Sunday, August 2, 2009

The Skill List and Defining Skills

There are two types of skill lists currently common. Each one has its admirers and detractors, just like anything else in RPG-land:

The first is the long, detailed list - lots of skills, with each skill being closely defined. There's a skill for driving an auto, a skill for driving a boat, and a skill for driving a helicopter, and being good at one is generally useless for performing another. These lists are common in SF, military, and modern/espionage games. In game design terms, the purpose of this type of skill list is to create specialized, niche characters, who each have something to contribute, and to prevent the dominance of one character type.

The second is the short, broad list - very few skills, with each skill being very broadly defined. A character with Driving can drive anything, from submarines to spaceships. A character with Science can do anything vaguely scientific. These lists are common in pulp-derived games, whatever their surface genre. In game design terms, the purpose of this type of skill list is to create broadly competent characters, who - though they may be better at one thing than another, have a core competence in a lot of areas.

There are variations of these basic schemata, such as branching skills to allow specialization after basic grounding, so a civil engineer would be different from a mechanical engineer, though both would have a basic competence in engineering. A character with Driving:Submarines would still be able to drive a spaceship, though not as well as he could drive a sub, and not as well as a character with Driving:Spaceships.

There are also two standard methods of defining skills. The first is the more common of the two, defining a skill by its edges. Edge-defined skills tell the player and GM what the character can do with the skill in some detail - i.e. "Drive Auto - Anyone with this skill can drive automobiles and light trucks, performing basic maneuvers and dealing with ordinary maintenance, such as changing tires, fueling, or replacing coolant. Dangerous or difficult maneuvers would call for a penalty to any skill checks." Typically, edge defined skills leave little room for interpretation. Edge defined skills can be broad or narrow in their definition. Generally, edge defined skills are designed so that skills don't overlap.

The other, less common way is to define by center.
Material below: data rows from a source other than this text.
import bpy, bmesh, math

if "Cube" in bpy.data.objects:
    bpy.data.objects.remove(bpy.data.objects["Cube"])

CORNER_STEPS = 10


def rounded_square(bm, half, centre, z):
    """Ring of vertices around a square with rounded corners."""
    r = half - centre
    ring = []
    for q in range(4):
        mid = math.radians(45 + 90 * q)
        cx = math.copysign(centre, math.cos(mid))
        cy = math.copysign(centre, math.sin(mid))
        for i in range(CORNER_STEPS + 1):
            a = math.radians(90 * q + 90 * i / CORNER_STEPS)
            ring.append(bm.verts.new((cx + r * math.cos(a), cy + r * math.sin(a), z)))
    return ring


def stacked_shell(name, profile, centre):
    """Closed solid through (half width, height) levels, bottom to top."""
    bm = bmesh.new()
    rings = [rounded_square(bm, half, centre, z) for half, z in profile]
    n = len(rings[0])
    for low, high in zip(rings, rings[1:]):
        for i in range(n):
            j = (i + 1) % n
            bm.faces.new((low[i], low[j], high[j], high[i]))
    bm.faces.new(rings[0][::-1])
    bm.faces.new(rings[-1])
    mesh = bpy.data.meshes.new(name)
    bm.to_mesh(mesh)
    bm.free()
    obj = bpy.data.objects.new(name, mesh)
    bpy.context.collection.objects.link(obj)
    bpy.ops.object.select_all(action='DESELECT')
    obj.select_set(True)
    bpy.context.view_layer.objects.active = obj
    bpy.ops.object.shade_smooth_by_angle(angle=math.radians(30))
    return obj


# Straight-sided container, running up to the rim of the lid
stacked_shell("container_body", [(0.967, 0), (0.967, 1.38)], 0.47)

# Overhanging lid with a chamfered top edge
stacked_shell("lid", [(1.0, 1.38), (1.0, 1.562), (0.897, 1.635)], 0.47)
Center defined skills usually have a short sentence or two defining where the emphasis of the skill is, but leaving its edges undefined - i.e. "Drive - the ability to drive vehicles which maneuver in two dimensions." Center defined skills by definition leave the interpretation of edge conditions to the group. One group's definition may be very different from another's. A center-defined skill list can be narrowly or broadly defined, as the group sees fit, but generally allow for overlap.

Overlap is the ability for characters to solve the same problem using different skills. All skill lists overlap at least somewhat, but center-defined lists lead to lots of overlap. You may be able to solve the same problem in different ways using many different skills depending on just where the group sets those edges.
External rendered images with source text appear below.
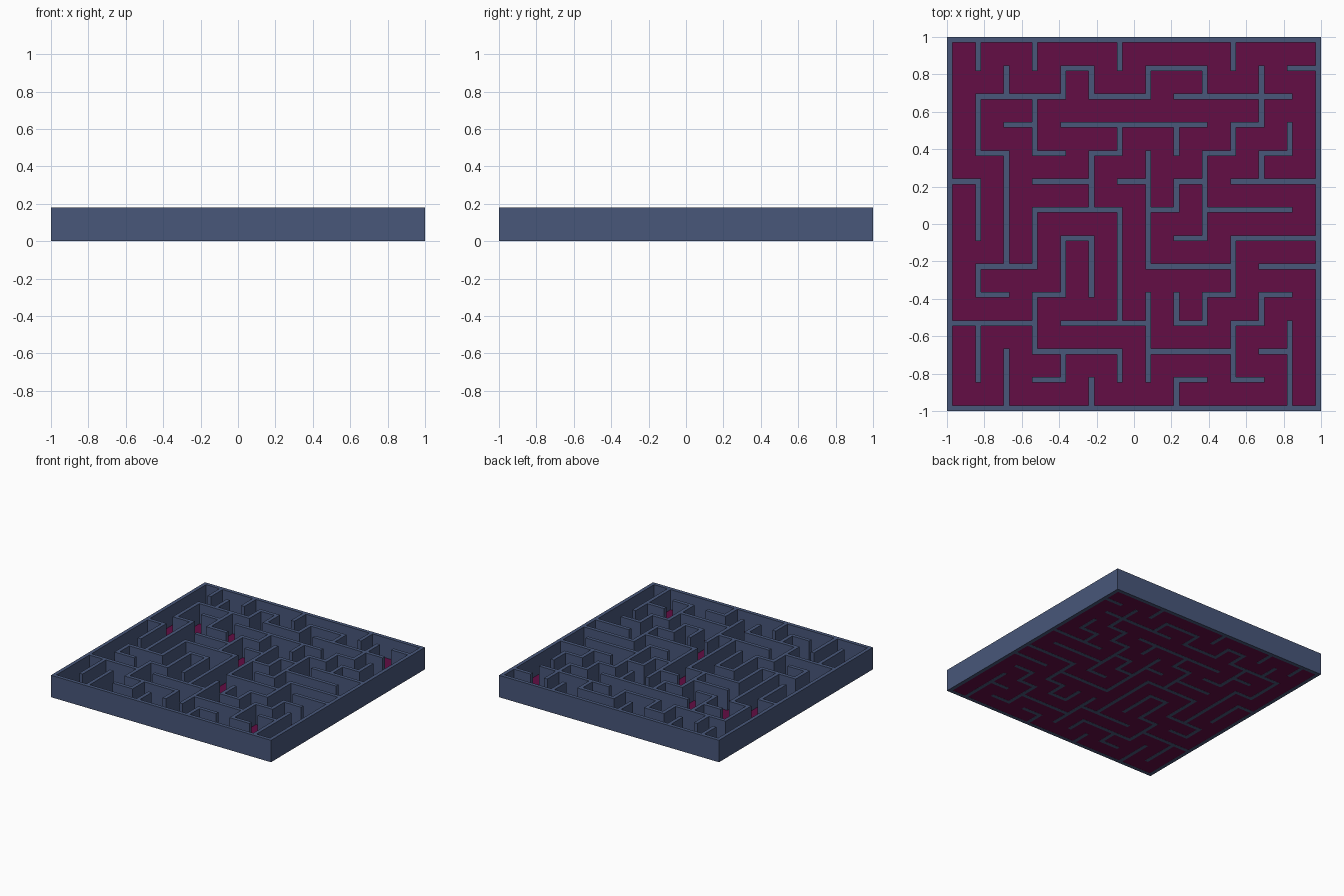
import bpy
import bmesh

if "Cube" in bpy.data.objects:
    bpy.data.objects.remove(bpy.data.objects["Cube"])

CELLS = 13          # cells per side
WALL = 0.03         # wall thickness
HEIGHT = 0.18       # wall height
PITCH = (2.0 - WALL) / CELLS

# Interior walls along x, one string per grid line from back to front
ALONG_X = [
    "....#..##...#",
    ".###.##.####.",
    "..#.#####.#..",
    ".#.#.#...#.#.",
    "#..##.#.#.###",
    "...###.#.###.",
    "....#...#.###",
    ".##....###.##",
    ".#.#.....#.#.",
    "###.###.#.#..",
    "...###.###.#.",
    "...#....#.#..",
]
# Interior walls along y, one string per grid line from left to right,
# each read from back to front
ALONG_Y = [
    "#.##.##.#.##.",
    ".#..####...##",
    "#.##..##.##..",
    ".#.....##..#.",
    ".#..##.##...#",
    "#..#..####.#.",
    ".#..####.###.",
    "...#.#...#..#",
    ".#..###..#...",
    "#..#...##.##.",
    ".##.#....#...",
    "...#......###",
]


def material(name, color):
    mat = bpy.data.materials.new(name)
    mat.diffuse_color = (*color, 1.0)
    mat.use_nodes = True
    mat.node_tree.nodes["Principled BSDF"].inputs["Base Color"].default_value = mat.diffuse_color
    return mat


def add_object(name, bm, mat):
    mesh = bpy.data.meshes.new(name)
    bm.to_mesh(mesh)
    bm.free()
    mesh.materials.append(mat)
    obj = bpy.data.objects.new(name, mesh)
    bpy.context.collection.objects.link(obj)
    return obj


# Fine grid: even indices are wall lines, odd indices are the gaps between
edges = [-1.0 + k * PITCH + side for k in range(CELLS + 1) for side in (0.0, WALL)]

filled = set()
solid = "#" * CELLS
for line, row in enumerate([solid] + ALONG_X + [solid]):
    for s, mark in enumerate(row):
        if mark == "#":
            filled.update((2 * s + d, 2 * line) for d in range(3))
for line, column in enumerate([solid] + ALONG_Y + [solid]):
    for s, mark in enumerate(column):
        if mark == "#":
            filled.update((2 * line, 2 * s + d) for d in range(3))

# Maze walls: flat floor plan raised to wall height
bm = bmesh.new()
corners = {}


def corner(i, j):
    if (i, j) not in corners:
        corners[i, j] = bm.verts.new((edges[i], -edges[j], 0.0))
    return corners[i, j]


for i, j in sorted(filled):
    bm.faces.new([corner(i, j + 1), corner(i + 1, j + 1),
                  corner(i + 1, j), corner(i, j)])
walls = add_object("maze_walls", bm, material("wall_blue", (0.065, 0.095, 0.195)))
raise_walls = walls.modifiers.new("raise", 'SOLIDIFY')
raise_walls.thickness = HEIGHT
raise_walls.offset = 1.0

# Floor: thin slab inside the outer walls
FLOOR_BOTTOM, FLOOR_TOP = 0.001, 0.015
bm = bmesh.new()
bmesh.ops.create_cube(bm, size=1.0)
bmesh.ops.scale(bm, vec=(1.95, 1.95, FLOOR_TOP - FLOOR_BOTTOM), verts=bm.verts)
bmesh.ops.translate(bm, vec=(0, 0, (FLOOR_TOP + FLOOR_BOTTOM) / 2), verts=bm.verts)
add_object("maze_floor", bm, material("floor_magenta", (0.125, 0.004, 0.058)))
  1. I prefer lots of overlap, so I use a center-defined method myself, but I also prefer to use skills as bonuses rather than limits, and I avoid look-up tables as much as possible, so on the detailed/broad continuum, I go with a broad variant often called "backgrounds": pick a profession or background, and if your character does something that someone with that background should know how to do, the character gets a bonus. Any list of backgrounds in the setting notes is thus just a suggestion to help describe the setting; new backgrounds can be added on the fly. For more specific backgrounds, I go with a concrete noun: the "sword" background means that character is especially knowledgeable about all things sword-related -- fighting with, appraising, and showing off knowledge about swords. In some of my game designs, I force players to limit the concrete noun with an adjective.

  2. Hi Talysman!

    In most systems, characters can attempt most skills without having that skill, so in a sense, all skills are ways of giving bonuses in those systems. A few systems prevent skills from being attempted at all by those unskilled, though it is more common for a select number of skills to be barred from unskilled attempts. In those systems, skills are therefore not just bonuses, but licenses as well.

    I have seen some talk of binary skills - i.e. skills which are only licenses, without rank. Skills permit the attempt to do something, but there are no levels of competence. I have never played or read such a system, but they may actually exist.


  3. I've seen the 'binary skill' mindset applied to language skills, mostly. In most systems, if you take a skill in French, you can speak French fluently and don't have to make tests for it, except maybe when running into particularly unusual dialects; thus is the case in Alternity, D&D, the Storyteller system (Storytelling uses Merits instead), and at least a couple of others. Interestingly, it's NOT the case in REIGN, which is the only system I know of off-hand that has language as a skill that you roll for without having purchased fluency.